So what happens now? The corpse of the WTO will likely stay warm for a while. The European Union (EU) has said that it will challenge the Trump tariffs before a WTO dispute panel. But the case cannot be won. If the WTO rules against the EU, it will acknowledge that Article XXI of the WTO agreement—the national security exception—allows countries to restrict imports however they choose as long as they cry “national security.” If the United States loses, it will almost certainly reject the ruling, rendering the dispute process null and void.
Regardless of how any dispute plays out, the tariff fight—unlike every other major trade skirmish for the past quarter century—will not be resolved within the framework of WTO rules. The EU, Japan, Australia and others will now be forced into some sort of negotiation with the Trump administration to try to ease the impact of the tariffs. Canada and Mexico, which have been exempted temporarily from the tariffs, will have to decide what if anything they are prepared to offer in the current renegotiation of the North American Free Trade Agreement to preserve that privileged status.
And all of this is just a warm-up for the main event, which is the coming U.S. trade confrontation with China. The Trump administration has signaled clearly that it is prepared to impose new tariffs and investment restrictions on China as part of its Section 301 investigation into China’s trading practices—another old law that was temporarily rendered obsolete by the WTO’s creation. China may well complain to the WTO, but the dispute will only be resolved, if it can be resolved, by direct negotiations between the United States and China.

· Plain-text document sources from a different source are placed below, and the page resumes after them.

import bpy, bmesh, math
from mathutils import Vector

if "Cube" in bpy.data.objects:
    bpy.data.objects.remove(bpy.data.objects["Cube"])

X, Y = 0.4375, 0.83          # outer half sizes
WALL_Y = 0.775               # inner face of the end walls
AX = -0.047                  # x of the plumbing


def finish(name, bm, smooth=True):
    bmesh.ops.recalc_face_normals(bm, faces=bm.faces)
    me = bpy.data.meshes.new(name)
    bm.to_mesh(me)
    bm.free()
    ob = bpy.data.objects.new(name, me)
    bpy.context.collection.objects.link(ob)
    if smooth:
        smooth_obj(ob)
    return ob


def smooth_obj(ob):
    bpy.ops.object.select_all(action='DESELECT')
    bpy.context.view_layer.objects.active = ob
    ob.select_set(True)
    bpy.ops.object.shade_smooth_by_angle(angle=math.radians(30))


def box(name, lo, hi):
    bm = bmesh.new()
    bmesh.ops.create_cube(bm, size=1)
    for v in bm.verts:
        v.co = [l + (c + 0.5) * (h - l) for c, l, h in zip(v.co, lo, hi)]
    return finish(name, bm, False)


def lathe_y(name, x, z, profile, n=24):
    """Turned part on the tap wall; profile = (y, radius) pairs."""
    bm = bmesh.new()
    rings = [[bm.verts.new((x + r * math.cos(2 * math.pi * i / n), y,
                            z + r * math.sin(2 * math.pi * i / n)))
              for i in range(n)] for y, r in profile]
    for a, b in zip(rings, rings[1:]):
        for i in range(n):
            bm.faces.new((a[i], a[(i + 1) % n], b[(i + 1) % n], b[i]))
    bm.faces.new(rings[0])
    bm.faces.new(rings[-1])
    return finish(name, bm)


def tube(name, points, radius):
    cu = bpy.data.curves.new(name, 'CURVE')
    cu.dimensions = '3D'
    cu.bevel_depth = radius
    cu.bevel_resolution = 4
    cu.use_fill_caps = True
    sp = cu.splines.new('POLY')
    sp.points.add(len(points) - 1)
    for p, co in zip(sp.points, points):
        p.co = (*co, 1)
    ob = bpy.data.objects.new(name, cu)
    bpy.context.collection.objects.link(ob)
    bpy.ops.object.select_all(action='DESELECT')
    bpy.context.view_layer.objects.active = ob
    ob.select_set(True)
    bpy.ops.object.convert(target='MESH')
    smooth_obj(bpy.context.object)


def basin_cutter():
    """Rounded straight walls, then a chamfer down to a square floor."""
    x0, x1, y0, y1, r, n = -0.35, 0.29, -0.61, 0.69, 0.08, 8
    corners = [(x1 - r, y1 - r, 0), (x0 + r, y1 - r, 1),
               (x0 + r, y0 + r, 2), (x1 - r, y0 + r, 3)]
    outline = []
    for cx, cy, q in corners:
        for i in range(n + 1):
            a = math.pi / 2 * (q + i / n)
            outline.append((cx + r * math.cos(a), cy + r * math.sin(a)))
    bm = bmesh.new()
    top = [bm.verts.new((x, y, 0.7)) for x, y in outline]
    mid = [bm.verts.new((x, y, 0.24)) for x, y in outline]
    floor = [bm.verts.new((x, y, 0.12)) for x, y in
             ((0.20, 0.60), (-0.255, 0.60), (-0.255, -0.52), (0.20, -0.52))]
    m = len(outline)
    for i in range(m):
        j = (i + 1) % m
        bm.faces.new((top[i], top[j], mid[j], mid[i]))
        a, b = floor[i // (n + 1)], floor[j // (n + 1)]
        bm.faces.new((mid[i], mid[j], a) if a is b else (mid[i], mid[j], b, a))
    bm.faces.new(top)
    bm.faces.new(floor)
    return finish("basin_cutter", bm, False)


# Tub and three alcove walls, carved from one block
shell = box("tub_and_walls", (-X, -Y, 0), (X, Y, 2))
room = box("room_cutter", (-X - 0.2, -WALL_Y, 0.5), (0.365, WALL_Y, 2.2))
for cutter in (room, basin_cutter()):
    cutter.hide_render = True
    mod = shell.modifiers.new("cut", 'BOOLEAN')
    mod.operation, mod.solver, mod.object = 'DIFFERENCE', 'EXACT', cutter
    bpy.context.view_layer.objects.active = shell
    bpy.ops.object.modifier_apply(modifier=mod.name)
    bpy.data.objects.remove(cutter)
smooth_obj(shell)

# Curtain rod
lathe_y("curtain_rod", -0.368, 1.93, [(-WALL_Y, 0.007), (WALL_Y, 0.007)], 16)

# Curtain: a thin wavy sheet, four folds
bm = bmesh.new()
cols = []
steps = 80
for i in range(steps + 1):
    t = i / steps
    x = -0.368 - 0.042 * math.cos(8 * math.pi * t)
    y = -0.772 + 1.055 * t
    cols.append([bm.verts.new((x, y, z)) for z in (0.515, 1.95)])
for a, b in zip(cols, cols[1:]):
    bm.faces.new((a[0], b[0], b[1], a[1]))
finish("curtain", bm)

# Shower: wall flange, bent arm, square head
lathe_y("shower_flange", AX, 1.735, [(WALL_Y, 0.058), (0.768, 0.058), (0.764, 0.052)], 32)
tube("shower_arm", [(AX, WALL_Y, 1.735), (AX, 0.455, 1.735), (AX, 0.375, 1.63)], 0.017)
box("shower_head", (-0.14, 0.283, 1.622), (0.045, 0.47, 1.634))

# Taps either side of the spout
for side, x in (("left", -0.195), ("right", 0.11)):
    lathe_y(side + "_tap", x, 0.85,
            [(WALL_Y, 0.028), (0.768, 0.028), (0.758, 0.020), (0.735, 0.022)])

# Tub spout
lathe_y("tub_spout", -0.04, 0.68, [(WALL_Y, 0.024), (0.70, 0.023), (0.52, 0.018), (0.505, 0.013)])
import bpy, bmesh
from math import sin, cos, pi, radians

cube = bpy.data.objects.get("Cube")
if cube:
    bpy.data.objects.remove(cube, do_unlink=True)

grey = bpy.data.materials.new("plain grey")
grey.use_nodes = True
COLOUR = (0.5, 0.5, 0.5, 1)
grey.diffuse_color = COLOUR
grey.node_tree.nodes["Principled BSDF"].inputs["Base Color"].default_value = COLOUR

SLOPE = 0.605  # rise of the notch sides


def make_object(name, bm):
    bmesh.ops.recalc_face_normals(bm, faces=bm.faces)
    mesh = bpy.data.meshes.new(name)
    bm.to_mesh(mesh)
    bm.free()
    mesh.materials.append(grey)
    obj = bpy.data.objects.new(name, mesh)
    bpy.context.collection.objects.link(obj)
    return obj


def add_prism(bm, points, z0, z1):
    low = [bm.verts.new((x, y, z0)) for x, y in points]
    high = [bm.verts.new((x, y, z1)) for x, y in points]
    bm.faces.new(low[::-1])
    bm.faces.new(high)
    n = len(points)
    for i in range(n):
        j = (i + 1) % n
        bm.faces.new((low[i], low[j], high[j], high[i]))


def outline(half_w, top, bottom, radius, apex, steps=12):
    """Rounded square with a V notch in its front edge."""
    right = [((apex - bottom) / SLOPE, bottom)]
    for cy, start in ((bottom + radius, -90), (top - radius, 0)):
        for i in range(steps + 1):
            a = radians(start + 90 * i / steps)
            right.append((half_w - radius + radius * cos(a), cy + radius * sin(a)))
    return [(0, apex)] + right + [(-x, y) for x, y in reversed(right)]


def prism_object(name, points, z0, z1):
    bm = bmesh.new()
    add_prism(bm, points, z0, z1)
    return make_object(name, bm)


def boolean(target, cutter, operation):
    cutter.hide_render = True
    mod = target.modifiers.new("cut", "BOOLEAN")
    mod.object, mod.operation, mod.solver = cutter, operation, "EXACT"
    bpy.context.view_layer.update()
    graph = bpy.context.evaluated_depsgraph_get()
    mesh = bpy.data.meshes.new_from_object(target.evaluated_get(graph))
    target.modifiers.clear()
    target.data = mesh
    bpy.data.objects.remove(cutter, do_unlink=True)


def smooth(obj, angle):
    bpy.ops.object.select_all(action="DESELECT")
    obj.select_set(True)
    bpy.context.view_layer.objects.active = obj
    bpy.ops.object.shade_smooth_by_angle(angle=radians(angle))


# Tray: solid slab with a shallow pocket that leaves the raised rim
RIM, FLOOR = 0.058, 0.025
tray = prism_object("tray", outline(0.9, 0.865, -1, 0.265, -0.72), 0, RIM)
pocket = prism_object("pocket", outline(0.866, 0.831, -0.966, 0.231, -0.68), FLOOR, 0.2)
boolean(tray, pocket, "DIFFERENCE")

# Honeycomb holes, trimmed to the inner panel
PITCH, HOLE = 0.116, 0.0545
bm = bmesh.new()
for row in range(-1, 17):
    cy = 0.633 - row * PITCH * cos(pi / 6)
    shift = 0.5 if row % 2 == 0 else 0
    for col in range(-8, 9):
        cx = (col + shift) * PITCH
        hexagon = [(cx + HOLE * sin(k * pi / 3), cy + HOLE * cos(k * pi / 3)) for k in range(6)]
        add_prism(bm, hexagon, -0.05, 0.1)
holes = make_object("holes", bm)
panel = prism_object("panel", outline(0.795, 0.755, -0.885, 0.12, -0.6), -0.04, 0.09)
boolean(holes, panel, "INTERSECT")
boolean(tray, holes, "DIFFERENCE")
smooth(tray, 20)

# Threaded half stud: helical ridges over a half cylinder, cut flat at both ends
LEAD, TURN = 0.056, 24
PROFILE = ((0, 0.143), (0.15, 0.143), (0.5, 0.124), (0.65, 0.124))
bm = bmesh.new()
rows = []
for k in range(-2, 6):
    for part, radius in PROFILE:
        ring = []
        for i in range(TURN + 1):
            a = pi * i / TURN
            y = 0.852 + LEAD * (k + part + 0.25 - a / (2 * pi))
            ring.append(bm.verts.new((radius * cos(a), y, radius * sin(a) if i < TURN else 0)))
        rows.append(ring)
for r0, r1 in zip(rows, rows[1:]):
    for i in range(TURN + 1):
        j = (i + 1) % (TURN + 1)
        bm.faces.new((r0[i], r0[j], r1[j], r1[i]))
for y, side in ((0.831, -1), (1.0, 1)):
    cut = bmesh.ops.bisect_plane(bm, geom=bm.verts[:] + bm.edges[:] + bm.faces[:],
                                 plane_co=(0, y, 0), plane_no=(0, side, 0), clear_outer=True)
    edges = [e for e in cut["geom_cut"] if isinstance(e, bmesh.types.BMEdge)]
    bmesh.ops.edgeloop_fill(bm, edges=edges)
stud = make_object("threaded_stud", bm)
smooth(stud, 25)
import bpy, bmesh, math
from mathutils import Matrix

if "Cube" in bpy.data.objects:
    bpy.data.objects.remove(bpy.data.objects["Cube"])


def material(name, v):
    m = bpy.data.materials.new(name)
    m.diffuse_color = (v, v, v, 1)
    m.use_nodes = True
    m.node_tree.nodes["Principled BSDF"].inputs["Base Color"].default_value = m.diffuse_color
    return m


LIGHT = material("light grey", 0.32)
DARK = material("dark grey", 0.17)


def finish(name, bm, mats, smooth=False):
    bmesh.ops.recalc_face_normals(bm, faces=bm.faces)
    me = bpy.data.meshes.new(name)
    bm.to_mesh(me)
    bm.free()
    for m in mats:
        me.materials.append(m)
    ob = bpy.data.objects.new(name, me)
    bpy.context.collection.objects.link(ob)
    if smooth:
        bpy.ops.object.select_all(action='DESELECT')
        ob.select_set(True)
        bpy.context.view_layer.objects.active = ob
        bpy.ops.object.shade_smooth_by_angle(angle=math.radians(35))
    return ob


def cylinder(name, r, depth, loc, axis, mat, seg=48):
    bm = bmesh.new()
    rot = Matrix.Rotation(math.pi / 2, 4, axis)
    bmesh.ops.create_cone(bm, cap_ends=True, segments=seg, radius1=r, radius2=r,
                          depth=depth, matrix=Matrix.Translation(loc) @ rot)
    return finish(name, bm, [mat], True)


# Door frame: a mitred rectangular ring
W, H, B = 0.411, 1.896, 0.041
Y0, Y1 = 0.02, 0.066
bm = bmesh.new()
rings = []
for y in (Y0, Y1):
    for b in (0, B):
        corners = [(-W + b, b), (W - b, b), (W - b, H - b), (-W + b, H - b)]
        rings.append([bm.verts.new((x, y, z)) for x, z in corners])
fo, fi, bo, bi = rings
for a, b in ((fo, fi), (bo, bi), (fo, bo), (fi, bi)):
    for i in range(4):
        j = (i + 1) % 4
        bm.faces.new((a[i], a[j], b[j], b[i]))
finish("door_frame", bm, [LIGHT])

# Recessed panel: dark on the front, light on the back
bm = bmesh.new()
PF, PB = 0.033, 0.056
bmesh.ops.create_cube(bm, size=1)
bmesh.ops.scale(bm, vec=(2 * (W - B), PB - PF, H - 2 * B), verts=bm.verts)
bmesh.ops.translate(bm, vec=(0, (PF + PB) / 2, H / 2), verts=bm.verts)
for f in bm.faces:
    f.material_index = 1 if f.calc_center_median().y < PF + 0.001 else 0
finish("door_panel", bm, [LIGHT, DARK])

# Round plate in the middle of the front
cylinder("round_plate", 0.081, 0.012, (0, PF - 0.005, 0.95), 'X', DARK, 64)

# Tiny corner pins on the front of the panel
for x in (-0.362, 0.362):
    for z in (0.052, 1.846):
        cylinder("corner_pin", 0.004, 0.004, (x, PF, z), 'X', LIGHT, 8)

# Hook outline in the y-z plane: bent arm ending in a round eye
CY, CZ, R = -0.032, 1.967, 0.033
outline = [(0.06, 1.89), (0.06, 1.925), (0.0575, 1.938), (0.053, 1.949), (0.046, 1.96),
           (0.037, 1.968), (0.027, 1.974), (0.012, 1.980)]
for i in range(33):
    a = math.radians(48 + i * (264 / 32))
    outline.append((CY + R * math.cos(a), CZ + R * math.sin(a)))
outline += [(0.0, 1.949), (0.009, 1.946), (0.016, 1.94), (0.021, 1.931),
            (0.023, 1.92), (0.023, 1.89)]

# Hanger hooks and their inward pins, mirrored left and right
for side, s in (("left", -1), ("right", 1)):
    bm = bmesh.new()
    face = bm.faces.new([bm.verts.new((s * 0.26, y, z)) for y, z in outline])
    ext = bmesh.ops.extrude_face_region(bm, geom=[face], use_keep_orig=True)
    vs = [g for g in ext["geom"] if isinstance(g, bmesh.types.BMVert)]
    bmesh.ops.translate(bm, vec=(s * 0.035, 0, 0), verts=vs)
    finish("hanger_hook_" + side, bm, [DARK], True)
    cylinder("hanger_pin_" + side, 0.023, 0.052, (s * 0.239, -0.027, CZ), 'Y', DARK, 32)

This new approach could have its merits, though the United States would be better served by not alienating its close allies right before picking a fight with China. Even critics of the Trump administration acknowledge that the problems with China have been building for many years and that WTO rules have proved inadequate. A tougher, more direct approach might have greater success.
But that should not close our eyes to what has been lost. The WTO was the crown jewel in the effort to build international governance—it was a visionary and courageous effort to create predictability and consistency in the trade relations among nations. For a brief period, it gave smaller countries something close to equal status with their larger counterparts—little Antigua and Barbuda, for example, could successfully sue the United States in the WTO for its restrictions on cross-border internet gambling, and win respect and modest compensation.
The world will now revert to the historical norm in which the strong do what they can and the weak suffer what they must. That has long been the reality of international politics, and it can indeed create a sort of workable order, one that will allow countries to respond to the domestic political pressures they all face.
But something important and valuable was lost yesterday with Donald Trump’s White House tariff proclamation. The WTO was a lovely promise of a more rational, predictable, and fairer global economic order. Its death should be mourned.